- _EXERCISE INSTRUCTIONS_: Scan the entries below. Return every line that includes "around".

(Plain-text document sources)

┄┄┄┄┄┄┄┄┄┄┄┄┄┄┄┄┄┄┄┄

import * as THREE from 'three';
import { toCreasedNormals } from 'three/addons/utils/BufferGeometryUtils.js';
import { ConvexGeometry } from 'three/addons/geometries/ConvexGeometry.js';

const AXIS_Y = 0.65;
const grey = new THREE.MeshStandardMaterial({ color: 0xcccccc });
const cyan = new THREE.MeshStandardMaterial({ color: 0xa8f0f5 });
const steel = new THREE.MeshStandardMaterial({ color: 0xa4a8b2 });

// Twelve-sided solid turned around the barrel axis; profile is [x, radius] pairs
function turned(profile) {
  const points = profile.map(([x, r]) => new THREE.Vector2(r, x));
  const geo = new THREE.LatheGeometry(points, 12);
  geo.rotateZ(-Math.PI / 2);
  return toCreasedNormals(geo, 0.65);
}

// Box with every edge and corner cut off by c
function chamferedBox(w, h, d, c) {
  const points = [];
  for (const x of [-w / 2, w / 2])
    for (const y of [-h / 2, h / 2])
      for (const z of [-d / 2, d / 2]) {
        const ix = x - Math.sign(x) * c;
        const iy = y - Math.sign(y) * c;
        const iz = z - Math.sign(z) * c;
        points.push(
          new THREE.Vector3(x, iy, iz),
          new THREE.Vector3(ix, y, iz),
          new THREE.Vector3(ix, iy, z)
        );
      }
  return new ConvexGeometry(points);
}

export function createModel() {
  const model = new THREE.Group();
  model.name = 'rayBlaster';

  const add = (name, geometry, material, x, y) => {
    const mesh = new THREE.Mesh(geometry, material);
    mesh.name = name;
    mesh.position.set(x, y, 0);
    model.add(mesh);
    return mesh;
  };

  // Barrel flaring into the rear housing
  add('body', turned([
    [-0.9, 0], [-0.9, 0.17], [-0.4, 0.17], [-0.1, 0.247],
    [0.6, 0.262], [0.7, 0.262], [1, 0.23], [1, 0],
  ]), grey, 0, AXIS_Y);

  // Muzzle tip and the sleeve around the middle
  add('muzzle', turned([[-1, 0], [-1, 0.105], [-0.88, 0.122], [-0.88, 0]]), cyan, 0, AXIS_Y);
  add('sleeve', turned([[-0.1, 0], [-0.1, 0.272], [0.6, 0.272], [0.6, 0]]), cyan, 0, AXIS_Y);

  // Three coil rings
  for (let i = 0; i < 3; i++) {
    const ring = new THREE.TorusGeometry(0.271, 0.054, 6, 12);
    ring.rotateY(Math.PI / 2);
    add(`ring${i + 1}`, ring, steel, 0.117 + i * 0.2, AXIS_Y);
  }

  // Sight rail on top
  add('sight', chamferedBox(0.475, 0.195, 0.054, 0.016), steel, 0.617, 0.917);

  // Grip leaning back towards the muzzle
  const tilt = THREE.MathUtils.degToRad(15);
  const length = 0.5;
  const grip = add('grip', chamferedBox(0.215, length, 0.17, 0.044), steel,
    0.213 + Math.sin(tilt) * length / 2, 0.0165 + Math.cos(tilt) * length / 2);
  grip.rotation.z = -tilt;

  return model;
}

┄┄┄┄┄┄┄┄┄┄┄┄┄┄┄┄┄┄┄┄

- _OUTPUT FOR THIS TASK_:
// Twelve-sided solid turned around the barrel axis; profile is [x, radius] pairs
  // Muzzle tip and the sleeve around the middle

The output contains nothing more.